WHAT YOU WILL DO: Among the entries below, one stretch runs from the line that contains "model.name = 'mansion';" through the line that contains "const s = new C(), h = w / 2;". Repeat that stretch exactly, ends included, and only that.

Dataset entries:

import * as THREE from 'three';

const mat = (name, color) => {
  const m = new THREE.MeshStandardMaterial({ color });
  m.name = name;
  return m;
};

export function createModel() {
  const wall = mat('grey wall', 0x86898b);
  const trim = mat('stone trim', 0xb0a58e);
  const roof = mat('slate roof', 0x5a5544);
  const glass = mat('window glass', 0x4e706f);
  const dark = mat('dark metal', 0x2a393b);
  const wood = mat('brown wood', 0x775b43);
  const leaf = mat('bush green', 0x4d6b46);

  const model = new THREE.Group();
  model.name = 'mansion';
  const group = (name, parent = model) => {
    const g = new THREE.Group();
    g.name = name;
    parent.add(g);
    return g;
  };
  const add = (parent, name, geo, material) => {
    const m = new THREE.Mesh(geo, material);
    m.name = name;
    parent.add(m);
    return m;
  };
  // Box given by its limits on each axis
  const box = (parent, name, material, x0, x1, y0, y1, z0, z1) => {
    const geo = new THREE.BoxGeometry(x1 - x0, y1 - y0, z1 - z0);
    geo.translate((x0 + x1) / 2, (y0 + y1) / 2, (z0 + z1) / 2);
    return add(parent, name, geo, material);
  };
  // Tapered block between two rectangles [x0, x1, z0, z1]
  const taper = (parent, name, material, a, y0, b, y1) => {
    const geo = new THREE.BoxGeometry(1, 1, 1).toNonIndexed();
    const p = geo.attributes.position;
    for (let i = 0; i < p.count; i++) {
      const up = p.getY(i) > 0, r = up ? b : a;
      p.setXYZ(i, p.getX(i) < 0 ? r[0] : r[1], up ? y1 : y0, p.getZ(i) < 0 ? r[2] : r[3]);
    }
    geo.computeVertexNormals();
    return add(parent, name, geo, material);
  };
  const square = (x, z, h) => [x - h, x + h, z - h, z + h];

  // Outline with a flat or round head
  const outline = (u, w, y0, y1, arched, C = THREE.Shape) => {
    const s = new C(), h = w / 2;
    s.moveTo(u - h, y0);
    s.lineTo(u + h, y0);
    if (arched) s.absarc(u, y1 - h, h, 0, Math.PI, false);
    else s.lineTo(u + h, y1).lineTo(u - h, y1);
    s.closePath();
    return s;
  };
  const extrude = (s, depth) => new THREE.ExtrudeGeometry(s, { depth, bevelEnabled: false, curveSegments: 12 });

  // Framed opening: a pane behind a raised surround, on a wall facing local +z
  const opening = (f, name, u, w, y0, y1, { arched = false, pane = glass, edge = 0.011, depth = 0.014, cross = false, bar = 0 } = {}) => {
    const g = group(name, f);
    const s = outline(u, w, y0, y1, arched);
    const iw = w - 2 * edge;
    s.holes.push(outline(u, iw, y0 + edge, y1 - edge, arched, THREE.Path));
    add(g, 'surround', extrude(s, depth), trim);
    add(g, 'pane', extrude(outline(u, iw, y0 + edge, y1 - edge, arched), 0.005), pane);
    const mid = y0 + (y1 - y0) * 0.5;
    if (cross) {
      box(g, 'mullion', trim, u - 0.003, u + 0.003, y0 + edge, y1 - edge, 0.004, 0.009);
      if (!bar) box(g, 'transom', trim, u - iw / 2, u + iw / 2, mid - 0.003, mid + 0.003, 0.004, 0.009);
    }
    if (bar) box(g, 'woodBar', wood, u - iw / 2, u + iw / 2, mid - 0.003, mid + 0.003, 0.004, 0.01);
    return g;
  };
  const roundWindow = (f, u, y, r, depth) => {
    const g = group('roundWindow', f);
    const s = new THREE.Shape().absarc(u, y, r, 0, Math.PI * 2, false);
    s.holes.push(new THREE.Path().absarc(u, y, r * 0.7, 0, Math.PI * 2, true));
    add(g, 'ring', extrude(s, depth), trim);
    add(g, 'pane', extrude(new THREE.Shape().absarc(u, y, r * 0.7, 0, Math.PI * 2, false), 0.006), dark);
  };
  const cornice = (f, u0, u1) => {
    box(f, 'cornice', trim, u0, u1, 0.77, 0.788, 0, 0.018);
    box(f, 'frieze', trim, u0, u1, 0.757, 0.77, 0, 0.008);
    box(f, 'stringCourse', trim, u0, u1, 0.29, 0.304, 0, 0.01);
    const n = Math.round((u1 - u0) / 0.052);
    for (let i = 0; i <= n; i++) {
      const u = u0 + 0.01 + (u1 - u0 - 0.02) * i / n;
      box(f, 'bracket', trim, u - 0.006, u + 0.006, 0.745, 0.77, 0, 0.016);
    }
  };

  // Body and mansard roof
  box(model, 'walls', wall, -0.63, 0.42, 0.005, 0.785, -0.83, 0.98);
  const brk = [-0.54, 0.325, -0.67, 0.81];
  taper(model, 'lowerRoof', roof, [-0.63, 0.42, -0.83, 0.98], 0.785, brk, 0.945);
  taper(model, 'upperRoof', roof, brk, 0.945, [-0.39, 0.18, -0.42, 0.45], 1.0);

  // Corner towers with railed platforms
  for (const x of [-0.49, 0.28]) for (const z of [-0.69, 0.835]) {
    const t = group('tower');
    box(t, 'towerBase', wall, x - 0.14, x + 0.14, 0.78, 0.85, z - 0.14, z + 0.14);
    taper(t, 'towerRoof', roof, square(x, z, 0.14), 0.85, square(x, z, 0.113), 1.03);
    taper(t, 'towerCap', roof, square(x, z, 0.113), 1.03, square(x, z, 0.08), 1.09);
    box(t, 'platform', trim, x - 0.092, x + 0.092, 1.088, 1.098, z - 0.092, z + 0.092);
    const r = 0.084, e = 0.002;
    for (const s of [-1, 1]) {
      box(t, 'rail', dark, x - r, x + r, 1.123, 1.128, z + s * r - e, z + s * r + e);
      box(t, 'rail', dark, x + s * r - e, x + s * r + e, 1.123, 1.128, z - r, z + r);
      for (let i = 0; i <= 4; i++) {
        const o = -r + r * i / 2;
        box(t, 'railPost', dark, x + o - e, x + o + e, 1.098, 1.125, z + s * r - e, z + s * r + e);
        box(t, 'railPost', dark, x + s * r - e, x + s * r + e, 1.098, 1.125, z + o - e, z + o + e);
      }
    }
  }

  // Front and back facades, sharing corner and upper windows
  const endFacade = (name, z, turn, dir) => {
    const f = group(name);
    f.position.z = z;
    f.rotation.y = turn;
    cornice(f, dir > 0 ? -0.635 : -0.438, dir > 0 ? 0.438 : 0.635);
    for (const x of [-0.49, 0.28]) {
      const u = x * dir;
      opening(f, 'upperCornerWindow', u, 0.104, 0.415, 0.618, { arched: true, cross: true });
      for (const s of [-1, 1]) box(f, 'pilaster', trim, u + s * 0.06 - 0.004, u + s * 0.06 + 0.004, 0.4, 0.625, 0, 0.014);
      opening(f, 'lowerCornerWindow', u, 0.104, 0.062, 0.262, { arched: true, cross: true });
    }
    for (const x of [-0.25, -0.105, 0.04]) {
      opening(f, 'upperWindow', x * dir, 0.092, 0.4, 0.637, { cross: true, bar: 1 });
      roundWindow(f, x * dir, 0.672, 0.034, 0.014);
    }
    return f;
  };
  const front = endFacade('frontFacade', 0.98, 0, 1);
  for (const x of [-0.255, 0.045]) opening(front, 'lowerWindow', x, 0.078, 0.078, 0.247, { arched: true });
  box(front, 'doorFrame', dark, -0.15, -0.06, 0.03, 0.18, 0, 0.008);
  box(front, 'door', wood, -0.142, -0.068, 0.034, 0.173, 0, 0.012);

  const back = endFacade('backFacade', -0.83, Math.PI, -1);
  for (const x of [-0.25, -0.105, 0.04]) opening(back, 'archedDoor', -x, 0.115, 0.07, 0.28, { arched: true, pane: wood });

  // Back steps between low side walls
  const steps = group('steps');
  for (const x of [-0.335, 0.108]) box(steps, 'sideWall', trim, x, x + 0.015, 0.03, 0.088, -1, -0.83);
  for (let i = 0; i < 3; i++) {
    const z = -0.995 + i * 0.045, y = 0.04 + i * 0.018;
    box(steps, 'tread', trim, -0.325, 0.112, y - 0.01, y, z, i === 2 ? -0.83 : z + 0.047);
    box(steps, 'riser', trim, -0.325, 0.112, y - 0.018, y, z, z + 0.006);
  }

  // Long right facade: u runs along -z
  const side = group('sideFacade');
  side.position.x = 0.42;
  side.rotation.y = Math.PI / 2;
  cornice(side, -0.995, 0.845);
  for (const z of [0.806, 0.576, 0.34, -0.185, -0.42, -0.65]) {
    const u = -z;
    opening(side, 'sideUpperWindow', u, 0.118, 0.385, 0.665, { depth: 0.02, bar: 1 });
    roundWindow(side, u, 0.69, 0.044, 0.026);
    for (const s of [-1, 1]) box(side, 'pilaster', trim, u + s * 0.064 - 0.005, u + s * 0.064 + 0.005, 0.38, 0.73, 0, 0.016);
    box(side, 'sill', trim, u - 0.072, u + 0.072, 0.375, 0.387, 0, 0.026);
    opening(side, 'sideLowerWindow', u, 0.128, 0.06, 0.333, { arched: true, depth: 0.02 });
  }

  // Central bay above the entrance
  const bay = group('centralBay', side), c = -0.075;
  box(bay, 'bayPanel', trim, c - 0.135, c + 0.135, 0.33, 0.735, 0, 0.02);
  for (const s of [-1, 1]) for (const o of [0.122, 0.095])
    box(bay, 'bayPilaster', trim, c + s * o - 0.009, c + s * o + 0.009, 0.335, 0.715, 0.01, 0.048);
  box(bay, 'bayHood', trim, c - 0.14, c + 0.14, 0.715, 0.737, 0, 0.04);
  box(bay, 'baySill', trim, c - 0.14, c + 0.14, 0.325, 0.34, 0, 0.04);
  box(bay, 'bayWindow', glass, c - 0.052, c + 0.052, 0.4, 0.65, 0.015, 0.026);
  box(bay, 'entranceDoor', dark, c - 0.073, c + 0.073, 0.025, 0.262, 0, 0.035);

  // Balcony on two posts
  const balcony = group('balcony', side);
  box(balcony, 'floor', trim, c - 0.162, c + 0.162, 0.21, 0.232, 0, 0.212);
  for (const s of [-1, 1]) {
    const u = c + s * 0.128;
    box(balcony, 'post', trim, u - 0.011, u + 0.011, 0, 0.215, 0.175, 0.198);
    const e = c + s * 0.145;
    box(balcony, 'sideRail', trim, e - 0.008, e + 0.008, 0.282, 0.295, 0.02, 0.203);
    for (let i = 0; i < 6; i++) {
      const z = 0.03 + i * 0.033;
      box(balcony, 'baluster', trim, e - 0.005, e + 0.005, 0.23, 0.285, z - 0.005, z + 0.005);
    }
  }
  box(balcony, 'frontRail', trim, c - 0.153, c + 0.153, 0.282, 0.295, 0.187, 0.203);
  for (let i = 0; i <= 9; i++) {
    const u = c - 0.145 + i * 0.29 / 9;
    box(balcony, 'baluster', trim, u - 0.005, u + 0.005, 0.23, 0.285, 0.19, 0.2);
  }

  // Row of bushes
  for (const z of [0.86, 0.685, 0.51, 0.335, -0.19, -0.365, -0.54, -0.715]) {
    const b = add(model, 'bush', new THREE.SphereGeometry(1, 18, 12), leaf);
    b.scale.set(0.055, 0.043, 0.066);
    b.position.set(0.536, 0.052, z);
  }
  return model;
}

ANSWER AREA:
  model.name = 'mansion';
  const group = (name, parent = model) => {
    const g = new THREE.Group();
    g.name = name;
    parent.add(g);
    return g;
  };
  const add = (parent, name, geo, material) => {
    const m = new THREE.Mesh(geo, material);
    m.name = name;
    parent.add(m);
    return m;
  };
  // Box given by its limits on each axis
  const box = (parent, name, material, x0, x1, y0, y1, z0, z1) => {
    const geo = new THREE.BoxGeometry(x1 - x0, y1 - y0, z1 - z0);
    geo.translate((x0 + x1) / 2, (y0 + y1) / 2, (z0 + z1) / 2);
    return add(parent, name, geo, material);
  };
  // Tapered block between two rectangles [x0, x1, z0, z1]
  const taper = (parent, name, material, a, y0, b, y1) => {
    const geo = new THREE.BoxGeometry(1, 1, 1).toNonIndexed();
    const p = geo.attributes.position;
    for (let i = 0; i < p.count; i++) {
      const up = p.getY(i) > 0, r = up ? b : a;
      p.setXYZ(i, p.getX(i) < 0 ? r[0] : r[1], up ? y1 : y0, p.getZ(i) < 0 ? r[2] : r[3]);
    }
    geo.computeVertexNormals();
    return add(parent, name, geo, material);
  };
  const square = (x, z, h) => [x - h, x + h, z - h, z + h];

  // Outline with a flat or round head
  const outline = (u, w, y0, y1, arched, C = THREE.Shape) => {
    const s = new C(), h = w / 2;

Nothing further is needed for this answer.